* **Work instruction**: When the string "tilt" occurs in a line of the records, show that line.

(Extracted material Opens)

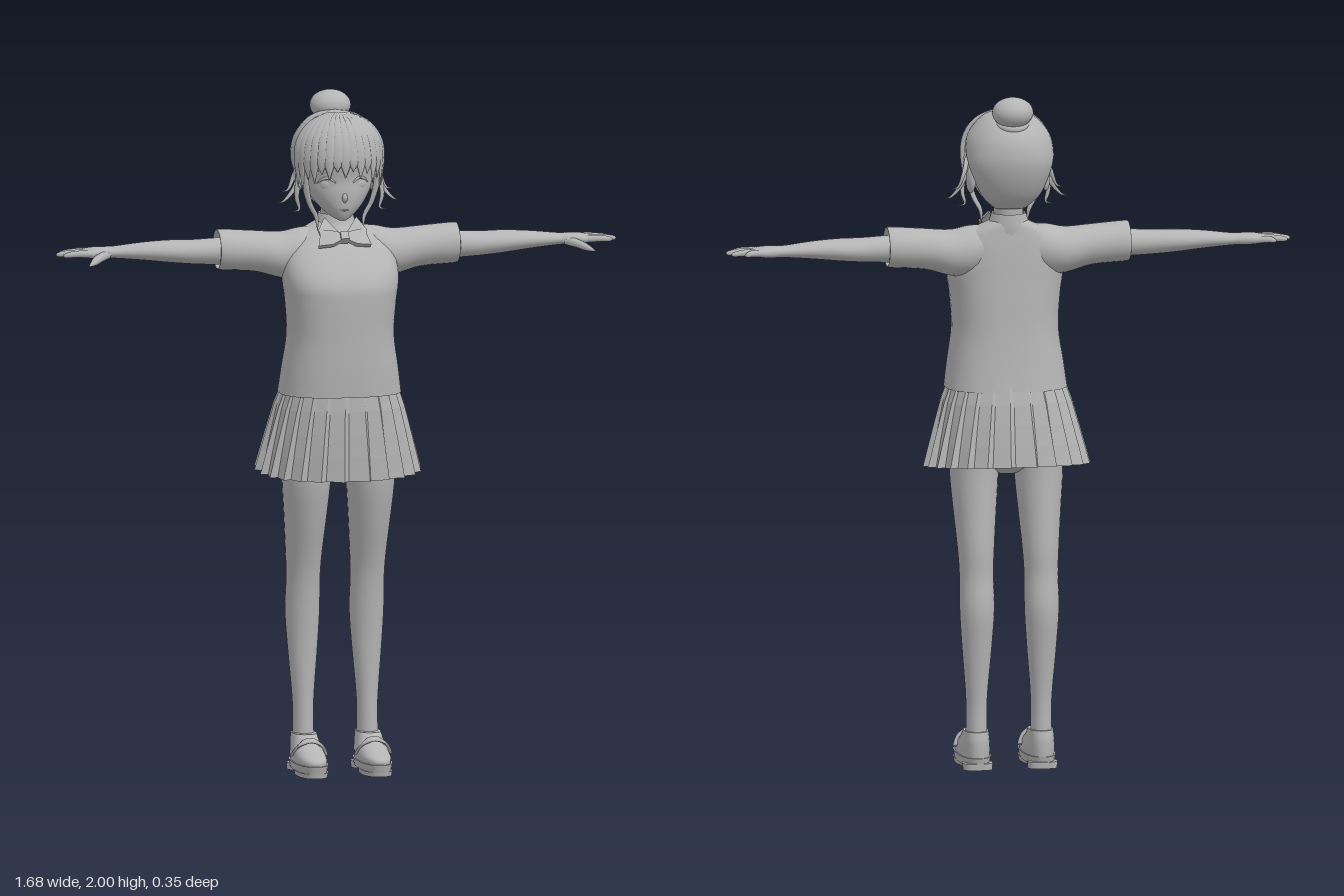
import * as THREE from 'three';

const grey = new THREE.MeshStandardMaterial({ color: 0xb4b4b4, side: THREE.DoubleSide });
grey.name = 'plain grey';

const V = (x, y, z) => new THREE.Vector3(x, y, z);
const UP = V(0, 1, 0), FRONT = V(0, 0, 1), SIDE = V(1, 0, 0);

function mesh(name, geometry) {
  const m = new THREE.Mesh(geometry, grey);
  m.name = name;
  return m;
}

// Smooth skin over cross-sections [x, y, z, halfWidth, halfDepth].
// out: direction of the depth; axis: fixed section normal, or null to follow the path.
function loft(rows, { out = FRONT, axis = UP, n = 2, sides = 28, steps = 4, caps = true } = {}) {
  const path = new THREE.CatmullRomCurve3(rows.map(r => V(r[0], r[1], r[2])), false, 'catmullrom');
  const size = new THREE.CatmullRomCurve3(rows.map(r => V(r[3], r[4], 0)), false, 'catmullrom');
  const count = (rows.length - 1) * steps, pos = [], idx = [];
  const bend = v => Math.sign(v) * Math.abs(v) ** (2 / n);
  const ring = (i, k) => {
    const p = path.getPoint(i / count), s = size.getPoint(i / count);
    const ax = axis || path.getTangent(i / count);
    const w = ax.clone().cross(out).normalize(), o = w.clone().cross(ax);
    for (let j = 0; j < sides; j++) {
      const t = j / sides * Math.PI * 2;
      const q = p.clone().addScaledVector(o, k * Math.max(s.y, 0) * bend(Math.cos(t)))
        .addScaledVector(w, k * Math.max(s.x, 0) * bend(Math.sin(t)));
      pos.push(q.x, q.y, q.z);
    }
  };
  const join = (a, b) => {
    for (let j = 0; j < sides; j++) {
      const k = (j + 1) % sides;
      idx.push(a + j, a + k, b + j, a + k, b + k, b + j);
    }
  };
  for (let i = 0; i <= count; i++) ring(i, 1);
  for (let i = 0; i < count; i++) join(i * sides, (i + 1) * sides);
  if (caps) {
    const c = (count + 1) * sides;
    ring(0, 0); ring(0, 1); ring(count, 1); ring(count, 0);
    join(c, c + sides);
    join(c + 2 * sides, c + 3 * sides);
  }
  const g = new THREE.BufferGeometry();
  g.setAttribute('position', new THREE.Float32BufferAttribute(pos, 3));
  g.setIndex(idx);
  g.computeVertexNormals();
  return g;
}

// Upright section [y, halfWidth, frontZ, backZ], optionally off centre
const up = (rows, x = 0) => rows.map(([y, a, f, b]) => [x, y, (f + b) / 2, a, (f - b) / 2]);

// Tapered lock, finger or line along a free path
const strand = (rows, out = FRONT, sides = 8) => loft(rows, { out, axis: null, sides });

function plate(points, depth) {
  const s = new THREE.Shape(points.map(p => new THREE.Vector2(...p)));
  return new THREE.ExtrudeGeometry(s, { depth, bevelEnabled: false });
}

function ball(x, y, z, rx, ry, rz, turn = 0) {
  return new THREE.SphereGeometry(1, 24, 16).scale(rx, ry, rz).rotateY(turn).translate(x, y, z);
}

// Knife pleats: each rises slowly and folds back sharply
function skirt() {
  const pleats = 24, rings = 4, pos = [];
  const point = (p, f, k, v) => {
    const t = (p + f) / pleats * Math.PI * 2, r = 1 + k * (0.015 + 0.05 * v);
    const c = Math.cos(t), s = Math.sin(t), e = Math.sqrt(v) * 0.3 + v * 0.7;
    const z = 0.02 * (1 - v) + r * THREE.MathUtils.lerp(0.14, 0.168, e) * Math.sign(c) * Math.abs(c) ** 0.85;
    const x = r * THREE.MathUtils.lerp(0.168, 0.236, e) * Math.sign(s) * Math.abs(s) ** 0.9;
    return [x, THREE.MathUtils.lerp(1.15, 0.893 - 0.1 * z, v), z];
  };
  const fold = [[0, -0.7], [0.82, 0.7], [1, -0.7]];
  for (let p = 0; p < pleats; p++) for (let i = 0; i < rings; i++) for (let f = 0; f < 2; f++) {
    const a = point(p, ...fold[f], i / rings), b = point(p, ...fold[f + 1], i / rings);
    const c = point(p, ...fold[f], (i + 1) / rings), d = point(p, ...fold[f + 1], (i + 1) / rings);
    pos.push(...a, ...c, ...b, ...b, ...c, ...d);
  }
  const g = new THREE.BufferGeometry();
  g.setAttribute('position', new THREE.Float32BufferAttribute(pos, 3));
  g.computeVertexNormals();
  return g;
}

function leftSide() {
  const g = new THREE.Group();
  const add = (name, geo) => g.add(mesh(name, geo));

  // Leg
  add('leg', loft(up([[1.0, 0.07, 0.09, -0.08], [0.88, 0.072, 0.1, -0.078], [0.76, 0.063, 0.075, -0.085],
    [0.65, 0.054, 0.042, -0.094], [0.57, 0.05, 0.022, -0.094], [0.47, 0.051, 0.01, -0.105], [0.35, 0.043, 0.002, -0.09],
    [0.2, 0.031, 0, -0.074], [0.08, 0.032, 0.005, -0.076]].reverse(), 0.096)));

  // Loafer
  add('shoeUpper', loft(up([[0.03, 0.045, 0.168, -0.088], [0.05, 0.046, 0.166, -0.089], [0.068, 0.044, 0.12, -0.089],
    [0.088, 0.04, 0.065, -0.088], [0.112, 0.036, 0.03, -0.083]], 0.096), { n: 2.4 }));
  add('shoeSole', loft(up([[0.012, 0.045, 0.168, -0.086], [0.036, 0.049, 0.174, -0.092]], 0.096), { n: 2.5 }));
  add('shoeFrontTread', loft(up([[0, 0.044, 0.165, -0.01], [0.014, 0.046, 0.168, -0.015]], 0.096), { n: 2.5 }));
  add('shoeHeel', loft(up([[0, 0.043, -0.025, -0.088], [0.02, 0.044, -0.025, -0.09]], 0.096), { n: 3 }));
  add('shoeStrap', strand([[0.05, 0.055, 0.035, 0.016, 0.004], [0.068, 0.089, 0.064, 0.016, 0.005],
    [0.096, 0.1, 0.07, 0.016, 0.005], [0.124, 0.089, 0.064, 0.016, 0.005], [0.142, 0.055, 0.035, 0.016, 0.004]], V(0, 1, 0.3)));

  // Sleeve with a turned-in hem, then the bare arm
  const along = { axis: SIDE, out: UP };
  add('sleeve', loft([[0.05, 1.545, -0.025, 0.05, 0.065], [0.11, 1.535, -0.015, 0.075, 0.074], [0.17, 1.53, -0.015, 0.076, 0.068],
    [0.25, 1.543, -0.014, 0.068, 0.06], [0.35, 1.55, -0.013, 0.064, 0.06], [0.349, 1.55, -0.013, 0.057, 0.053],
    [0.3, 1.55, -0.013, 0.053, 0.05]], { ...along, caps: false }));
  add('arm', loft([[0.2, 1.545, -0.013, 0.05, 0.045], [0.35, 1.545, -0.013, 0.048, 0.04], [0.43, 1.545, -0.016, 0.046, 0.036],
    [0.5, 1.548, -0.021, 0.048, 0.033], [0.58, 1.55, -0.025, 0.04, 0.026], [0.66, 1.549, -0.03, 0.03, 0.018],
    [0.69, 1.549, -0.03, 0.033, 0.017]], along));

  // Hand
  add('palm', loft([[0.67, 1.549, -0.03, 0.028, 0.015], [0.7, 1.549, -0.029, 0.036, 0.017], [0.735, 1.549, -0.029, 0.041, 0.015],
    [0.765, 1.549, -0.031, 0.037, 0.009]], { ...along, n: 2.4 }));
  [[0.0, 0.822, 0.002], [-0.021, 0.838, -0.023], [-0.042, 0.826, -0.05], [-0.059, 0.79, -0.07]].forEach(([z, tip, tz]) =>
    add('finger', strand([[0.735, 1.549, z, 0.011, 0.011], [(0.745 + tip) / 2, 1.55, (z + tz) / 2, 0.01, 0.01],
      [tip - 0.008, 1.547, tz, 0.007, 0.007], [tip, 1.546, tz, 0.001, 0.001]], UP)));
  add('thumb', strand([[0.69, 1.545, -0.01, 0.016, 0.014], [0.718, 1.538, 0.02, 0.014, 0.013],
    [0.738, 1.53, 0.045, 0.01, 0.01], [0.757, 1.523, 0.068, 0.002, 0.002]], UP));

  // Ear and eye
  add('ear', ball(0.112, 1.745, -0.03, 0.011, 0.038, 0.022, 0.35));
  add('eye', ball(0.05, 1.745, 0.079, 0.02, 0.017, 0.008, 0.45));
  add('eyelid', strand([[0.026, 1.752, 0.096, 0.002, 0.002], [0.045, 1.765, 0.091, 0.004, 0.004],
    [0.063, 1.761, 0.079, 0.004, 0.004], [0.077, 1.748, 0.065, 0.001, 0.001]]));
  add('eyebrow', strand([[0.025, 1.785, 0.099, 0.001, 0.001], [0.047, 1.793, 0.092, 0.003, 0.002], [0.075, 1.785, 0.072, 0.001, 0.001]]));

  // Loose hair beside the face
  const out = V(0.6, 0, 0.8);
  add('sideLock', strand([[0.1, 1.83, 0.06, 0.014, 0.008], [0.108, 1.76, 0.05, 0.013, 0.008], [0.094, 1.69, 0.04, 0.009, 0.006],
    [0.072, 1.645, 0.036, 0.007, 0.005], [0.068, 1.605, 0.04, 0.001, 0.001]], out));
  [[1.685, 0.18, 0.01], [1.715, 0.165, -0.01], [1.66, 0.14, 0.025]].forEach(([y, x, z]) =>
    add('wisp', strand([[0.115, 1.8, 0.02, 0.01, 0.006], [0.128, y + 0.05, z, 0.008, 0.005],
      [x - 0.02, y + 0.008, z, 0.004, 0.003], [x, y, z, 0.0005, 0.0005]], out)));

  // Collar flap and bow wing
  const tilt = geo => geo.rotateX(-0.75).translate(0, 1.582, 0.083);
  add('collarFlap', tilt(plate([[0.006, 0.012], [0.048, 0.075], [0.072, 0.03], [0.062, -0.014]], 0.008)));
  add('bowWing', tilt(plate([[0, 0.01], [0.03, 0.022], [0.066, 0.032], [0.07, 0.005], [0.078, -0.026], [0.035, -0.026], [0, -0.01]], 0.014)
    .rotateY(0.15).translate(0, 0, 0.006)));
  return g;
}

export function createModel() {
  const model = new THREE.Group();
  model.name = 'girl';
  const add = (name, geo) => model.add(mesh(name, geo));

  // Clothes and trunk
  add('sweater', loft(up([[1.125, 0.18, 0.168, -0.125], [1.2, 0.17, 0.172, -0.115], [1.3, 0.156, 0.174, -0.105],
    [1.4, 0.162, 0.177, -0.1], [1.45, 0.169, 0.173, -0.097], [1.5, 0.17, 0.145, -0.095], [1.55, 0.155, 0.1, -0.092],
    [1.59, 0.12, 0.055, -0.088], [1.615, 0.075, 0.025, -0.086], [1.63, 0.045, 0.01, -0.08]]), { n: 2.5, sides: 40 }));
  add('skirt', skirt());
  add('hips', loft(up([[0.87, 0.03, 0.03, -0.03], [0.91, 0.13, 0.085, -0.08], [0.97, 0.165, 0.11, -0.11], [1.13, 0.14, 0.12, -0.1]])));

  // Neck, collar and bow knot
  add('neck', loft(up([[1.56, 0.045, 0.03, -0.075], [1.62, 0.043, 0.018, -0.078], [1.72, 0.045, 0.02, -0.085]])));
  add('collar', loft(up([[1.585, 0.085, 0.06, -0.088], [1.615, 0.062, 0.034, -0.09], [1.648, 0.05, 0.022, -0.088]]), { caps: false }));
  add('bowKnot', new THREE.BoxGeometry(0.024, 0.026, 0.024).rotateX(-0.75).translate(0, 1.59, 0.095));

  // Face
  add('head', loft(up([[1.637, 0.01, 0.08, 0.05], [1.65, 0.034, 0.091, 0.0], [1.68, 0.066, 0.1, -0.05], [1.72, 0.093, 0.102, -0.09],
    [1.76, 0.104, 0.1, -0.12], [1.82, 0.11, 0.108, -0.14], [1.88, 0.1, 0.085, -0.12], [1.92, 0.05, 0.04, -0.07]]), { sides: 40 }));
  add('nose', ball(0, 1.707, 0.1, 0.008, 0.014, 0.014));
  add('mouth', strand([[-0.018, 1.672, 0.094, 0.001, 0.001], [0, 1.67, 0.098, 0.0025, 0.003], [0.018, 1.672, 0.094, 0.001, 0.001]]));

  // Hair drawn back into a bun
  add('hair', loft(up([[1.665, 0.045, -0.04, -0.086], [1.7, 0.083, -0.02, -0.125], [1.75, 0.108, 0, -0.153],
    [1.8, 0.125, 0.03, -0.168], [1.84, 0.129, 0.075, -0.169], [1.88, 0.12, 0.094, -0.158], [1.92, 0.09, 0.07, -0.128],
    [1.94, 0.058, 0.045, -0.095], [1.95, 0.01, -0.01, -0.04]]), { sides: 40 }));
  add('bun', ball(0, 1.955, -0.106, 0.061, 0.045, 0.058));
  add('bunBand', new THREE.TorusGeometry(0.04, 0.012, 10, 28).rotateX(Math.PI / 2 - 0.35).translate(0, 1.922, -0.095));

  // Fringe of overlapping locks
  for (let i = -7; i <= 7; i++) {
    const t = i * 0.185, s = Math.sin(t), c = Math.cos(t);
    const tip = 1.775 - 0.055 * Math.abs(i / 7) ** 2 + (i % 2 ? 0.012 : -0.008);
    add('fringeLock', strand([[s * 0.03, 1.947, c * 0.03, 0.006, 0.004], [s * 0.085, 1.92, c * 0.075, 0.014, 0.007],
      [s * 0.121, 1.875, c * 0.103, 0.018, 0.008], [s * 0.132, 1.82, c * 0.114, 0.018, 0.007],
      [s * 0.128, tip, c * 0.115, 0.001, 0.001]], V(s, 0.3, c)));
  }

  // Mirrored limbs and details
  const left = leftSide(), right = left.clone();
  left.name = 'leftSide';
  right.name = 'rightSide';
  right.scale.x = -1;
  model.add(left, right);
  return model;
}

(Extracted material Closes)

* **Answer below**:
  const tilt = geo => geo.rotateX(-0.75).translate(0, 1.582, 0.083);
  add('collarFlap', tilt(plate([[0.006, 0.012], [0.048, 0.075], [0.072, 0.03], [0.062, -0.014]], 0.008)));
  add('bowWing', tilt(plate([[0, 0.01], [0.03, 0.022], [0.066, 0.032], [0.07, 0.005], [0.078, -0.026], [0.035, -0.026], [0, -0.01]], 0.014)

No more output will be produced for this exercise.